Reviews of films, books, visual arts, and other events
Starring two powerful actresses in their 60s and featuring a promotional poster of them sans glamour, the Netflix bio-flick Nyad is bound to be celebrated by women of a certain age.
The talents spotlighted are women who have experienced the impacts of hierarchical systems, othering, and the legacies of colonialism. The takeaways are visual pleasures and food for thought, concurrent with an in-depth examination of these issues.
Perhaps the top takeaway was Amro’s statement, “American Jews can make a difference.” He added, “I depend on your support. We all have a dream.”

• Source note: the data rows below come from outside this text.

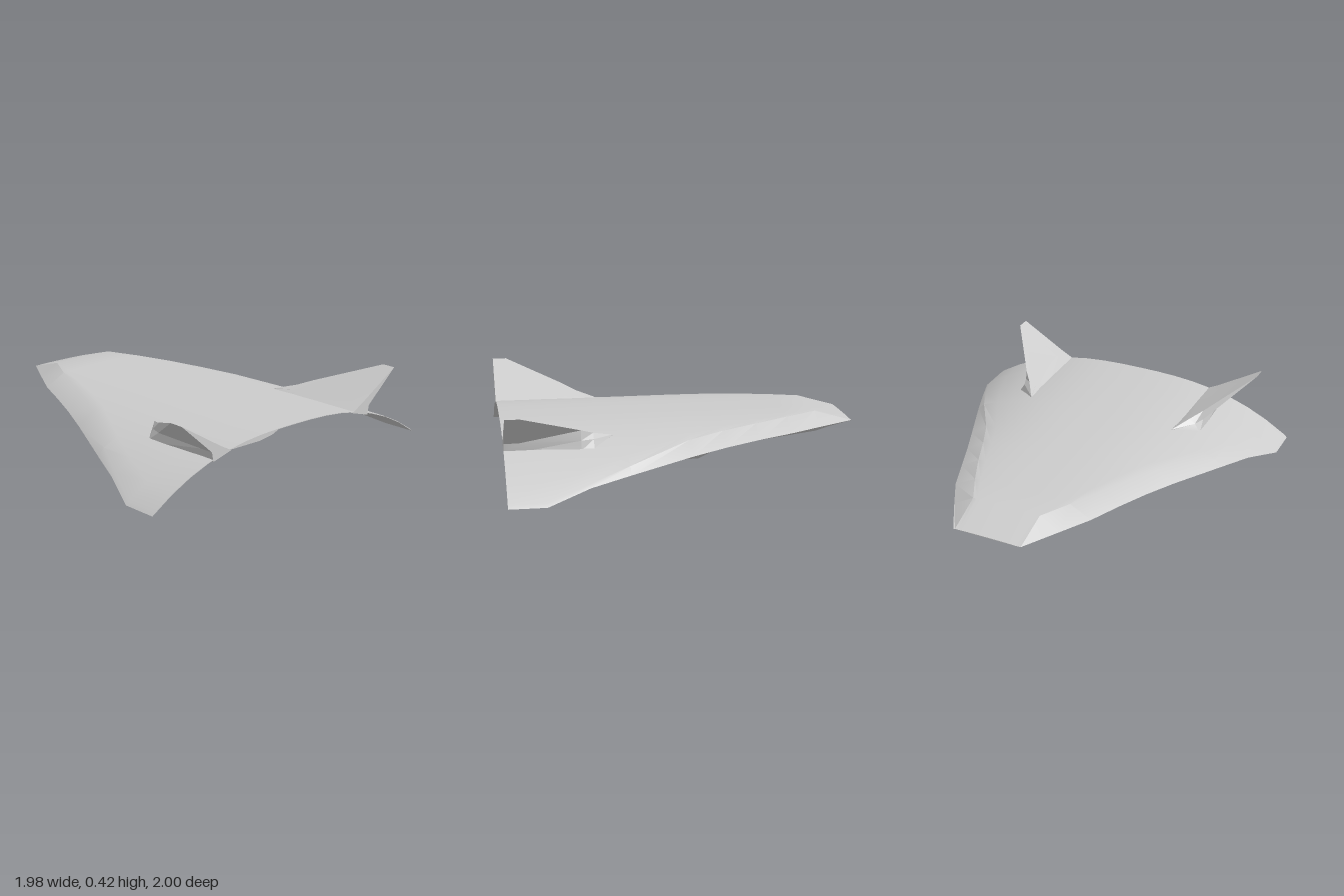
import * as THREE from 'three';
import { toCreasedNormals } from 'three/addons/utils/BufferGeometryUtils.js';

const material = new THREE.MeshStandardMaterial({ color: 0xcccccc });

// Skin a list of rings { z, pts } (pts run counter-clockwise seen from +z) and cap both ends
function loft(name, rings, crease = 0.45) {
  const pos = [], index = [], n = rings[0].pts.length;
  for (const { z, pts } of rings) for (const [x, y] of pts) pos.push(x, y, z);
  for (let i = 0; i < rings.length - 1; i++) {
    for (let j = 0; j < n; j++) {
      const k = (j + 1) % n;
      const a = i * n + j, b = i * n + k, c = a + n, d = b + n;
      index.push(a, b, c, b, d, c);
    }
  }
  const cap = (r, flip) => {
    const base = r * n;
    const contour = rings[r].pts.map(([x, y]) => new THREE.Vector2(x, y));
    for (const [a, b, c] of THREE.ShapeUtils.triangulateShape(contour, [])) {
      index.push(base + a, base + (flip ? c : b), base + (flip ? b : c));
    }
  };
  cap(0, true);
  cap(rings.length - 1, false);
  const geometry = new THREE.BufferGeometry();
  geometry.setAttribute('position', new THREE.Float32BufferAttribute(pos, 3));
  geometry.setIndex(index);
  const mesh = new THREE.Mesh(toCreasedNormals(geometry, crease), material);
  mesh.name = name;
  return mesh;
}

// Arched cross-section shared by the whole upper skin
const arch = (x) => 0.265 - 0.262 * Math.abs(x) ** 2.7;

function createHull() {
  // z, edge x, edge y, bevel x, drop of the upper skin, belly y, belly curve power
  const stations = [
    [-1.0, 0.20, 0.198, 0.19, 0.065, 0.196, 3],
    [-0.78, 0.32, 0.195, 0.20, 0, 0.125, 3],
    [-0.6, 0.415, 0.19, 0.29, 0, 0.125, 3],
    [-0.4, 0.49, 0.18, 0.38, 0, 0.125, 3],
    [-0.2, 0.567, 0.165, 0.46, 0, 0.13, 3],
    [0.0, 0.65, 0.145, 0.55, 0, 0.135, 3],
    [0.35, 0.80, 0.10, 0.76, 0, 0.142, 3],
    [0.57, 0.89, 0.068, 0.87, 0, 0.15, 4],
    [0.8, 0.99, 0.006, 0.97, 0, 0.207, 3],
    [1.0, 0.99, 0.006, 0.97, 0, 0.262, 2.7],
  ];
  const steps = 8;
  const rings = stations.map(([z, ex, ey, bx, drop, belly, power]) => {
    const pts = [];
    // Belly from -x to +x, including both edges
    for (let i = -steps; i <= steps; i++) {
      const s = i / steps;
      pts.push([s * ex, belly + (ey - belly) * Math.abs(s) ** power]);
    }
    // Upper skin back from +x to -x
    for (let i = steps; i >= -steps; i--) {
      const x = (i / steps) * bx;
      pts.push([x, arch(x) - drop]);
    }
    return { z, pts };
  });
  return loft('hull', rings);
}

function createBellyPod() {
  // z, half width at the top, bottom y
  const stations = [
    [-0.35, 0.23, 0.125],
    [-0.1, 0.41, 0.012],
    [0.15, 0.50, 0.012],
    [0.35, 0.53, 0.012],
    [0.555, 0.53, 0.012],
  ];
  const top = 0.15;
  const rings = stations.map(([z, w, bottom]) => {
    const rim = 0.137, at = (f) => bottom + (rim - bottom) * f;
    const side = [
      [0.2, bottom],
      [0.2 + (w - 0.2) * 0.3, at(0.12)],
      [0.2 + (w - 0.2) * 0.66, at(0.5)],
      [w, rim],
      [w - 0.01, top],
    ];
    const other = side.map(([x, y]) => [-x, y]).reverse();
    return { z, pts: [...side, ...other] };
  });
  return loft('bellyPod', rings, 0.5);
}

function createFin(name, sign) {
  // Each ring: inner foot, inner flare, blade tip, outer notch, outer foot
  const sections = [
    [0.41, [[0.458, 0.232], [0.46, 0.236], [0.462, 0.236], [0.463, 0.234], [0.462, 0.23]]],
    [0.52, [[0.46, 0.225], [0.49, 0.247], [0.53, 0.268], [0.565, 0.242], [0.598, 0.19]]],
    [0.59, [[0.46, 0.225], [0.52, 0.262], [0.585, 0.298], [0.59, 0.243], [0.598, 0.19]]],
    [0.92, [[0.46, 0.225], [0.535, 0.264], [0.8, 0.422], [0.595, 0.243], [0.585, 0.19]]],
    [1.0, [[0.46, 0.225], [0.535, 0.264], [0.8, 0.422], [0.595, 0.243], [0.585, 0.19]]],
  ];
  const rings = sections.map(([z, pts]) => {
    const placed = pts.map(([x, y]) => [sign * x, y]);
    return { z, pts: sign > 0 ? placed.reverse() : placed };
  });
  return loft(name, rings, 0.3);
}

export function createModel() {
  const model = new THREE.Group();
  model.name = 'spaceplane';
  model.add(createHull(), createBellyPod(), createFin('leftFin', 1), createFin('rightFin', -1));
  return model;
}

The documentaries by these two filmmakers have the explicit goal of questioning the legacy histories put into play by the Israeli government and hasbara proponents. Following in the footsteps of the Israeli New Historians, directors Karnit Mandel and Assaf Banitt have endeavored to show the Israeli public the realities of “nation-building.”
Sherman is left to reflect upon the import of what he has learned. He asks rhetorically, “Now that I knew the truth, what was I going to do about it?”
Most of the narrative takes place on a Ukrainian farm. Scenes of the larger community, including the town center, feel particularly relevant in the context of the current war.
What difference does survival make if you didn’t learn a lesson about humanity?”
In 1908, an 18-year-old Weitz left his birthplace of Russia to follow the Zionist dream in the Holy Land. He was appointed the Director of Department of Lands at the Jewish National Fund, known as the “Blue Box fund to buy land,” in 1932.
With a shift in American and Israeli leadership, the armed hostilities between the Israeli government and Hamas in May, and street riots within mixed Israeli cities, Diaspora Jews are beginning to question the traditionally...